Date: Sun Dec 26 1993 17:47:10
From: Thomas Yoha
Subj: ICE AGE HORSE
As seen on the wires of the Associated Press;
Sunday, December 26, 1993
DATELINE: WHITEHORSE, Yukon Territory
SCIENTISTS DATE HORSE IN YUKON TO ICE AGE
Carbon dating on the remains of a horse found last fall near the
Alaskan-Canadian border show it died 26,000 years ago, experts
said, making it one of the best-preserved Ice Age animals ever
discovered in North America.
The dark chestnut hide is complete with blond mane and tail.
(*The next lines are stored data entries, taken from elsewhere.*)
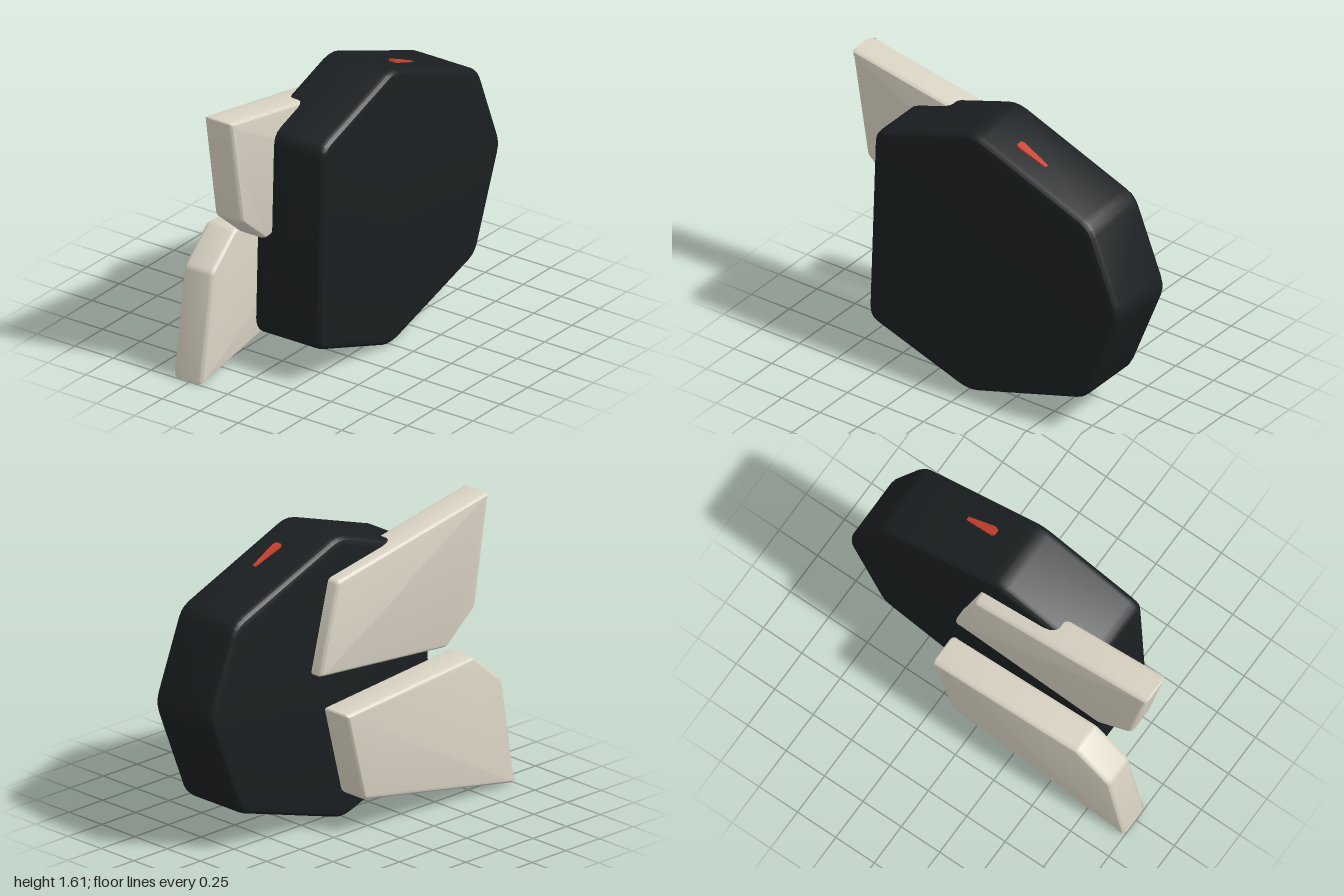
import * as THREE from 'three';
import { toCreasedNormals } from 'three/addons/utils/BufferGeometryUtils.js';

// Polygon whose corners are softened by cutting them back and curving across
function roundedShape(points, cut) {
  const pts = points.map(([x, y]) => new THREE.Vector2(x, y));
  const shape = new THREE.Shape();
  pts.forEach((p, i) => {
    const before = pts[(i + pts.length - 1) % pts.length];
    const after = pts[(i + 1) % pts.length];
    const a = p.clone().add(before.clone().sub(p).setLength(cut));
    const b = p.clone().add(after.clone().sub(p).setLength(cut));
    if (i === 0) shape.moveTo(a.x, a.y);
    else shape.lineTo(a.x, a.y);
    shape.quadraticCurveTo(p.x, p.y, b.x, b.y);
  });
  shape.closePath();
  return shape;
}

// Bevelled slab filling the outline between two depths
function slab(name, points, z0, z1, cut, bevel, color) {
  const geometry = new THREE.ExtrudeGeometry(roundedShape(points, cut), {
    depth: z1 - z0 - 2 * bevel,
    bevelThickness: bevel,
    bevelSize: bevel * 0.9,
    bevelOffset: -bevel * 0.9,
    bevelSegments: 3,
    curveSegments: 3,
  });
  geometry.translate(0, 0, z0 + bevel);
  const mesh = new THREE.Mesh(
    toCreasedNormals(geometry, 0.5),
    new THREE.MeshStandardMaterial({ color })
  );
  mesh.name = name;
  return mesh;
}

export function createModel() {
  const group = new THREE.Group();
  group.name = 'model';

  // Thick seven-sided body
  const bodyOutline = [
    [-0.658, 0.222], [0, -0.008], [0.775, 0.226], [1.005, 0.81],
    [0.808, 1.314], [0.03, 1.62], [-0.618, 1.4],
  ];
  group.add(slab('body', bodyOutline, -0.08, 0.36, 0.065, 0.045, 0x1b1f21));

  // Two mirrored fins, stacked in depth behind the body
  const finOutline = [
    [-1.003, 0.002], [0.125, 0.21], [0.255, 0.725], [-0.69, 0.808], [-0.902, 0.628],
  ];
  const upperOutline = finOutline.map(([x, y]) => [x, 1.612 - y]).reverse();
  const cream = 0xd9d3c3;
  group.add(slab('lowerFin', finOutline, -0.36, -0.165, 0.02, 0.03, cream));
  group.add(slab('upperFin', upperOutline, -0.157, 0.032, 0.02, 0.03, cream));

  // Small tapered marker sunk into the upper right slope
  const markerOutline = [
    [-0.1, -0.018], [-0.08, -0.027], [0.1, -0.011], [0.1, 0.011], [-0.08, 0.027], [-0.1, 0.018],
  ];
  const markerShape = new THREE.Shape(markerOutline.map(([x, y]) => new THREE.Vector2(x, y)));
  const markerGeometry = new THREE.ExtrudeGeometry(markerShape, { depth: 0.04, bevelEnabled: false });
  markerGeometry.rotateX(-Math.PI / 2);
  const marker = new THREE.Mesh(
    markerGeometry,
    new THREE.MeshStandardMaterial({ color: 0xc8402c })
  );
  marker.name = 'marker';
  marker.position.set(0.302, 1.479, 0.195);
  marker.rotation.z = -0.415;
  group.add(marker);

  return group;
}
Also
recovered were a right foreleg with the flesh remaining, a couple
of bones and stomach contents.
Miners found the horse near Dawson City, 340 miles north of
Experts believe it may have died in a creekbed and that an
overhanging bank collapsed on it, preserving it through the
"This is a very significant find in terms of understanding Ice
Age animals, and it gives us a window into life in the Ice Age,"
Yukon government archeologist Ruth Gotthardt said last week.
She said artists' depictions have shown the small Ice Age horse
as having a short mane and tail, but this animal had a long mane
and tail and beautiful coat.
The remains were so well-preserved that intestinal membranes are
distinguishable, complete with digested food. And it still
smelled strongly of dead horse, she added.
"We collected enough dung for specialists in botanical fossils
and pollen to see what these animals ate," Gotthardt said.
Transmitted: 93-12-26 06:41:24 EST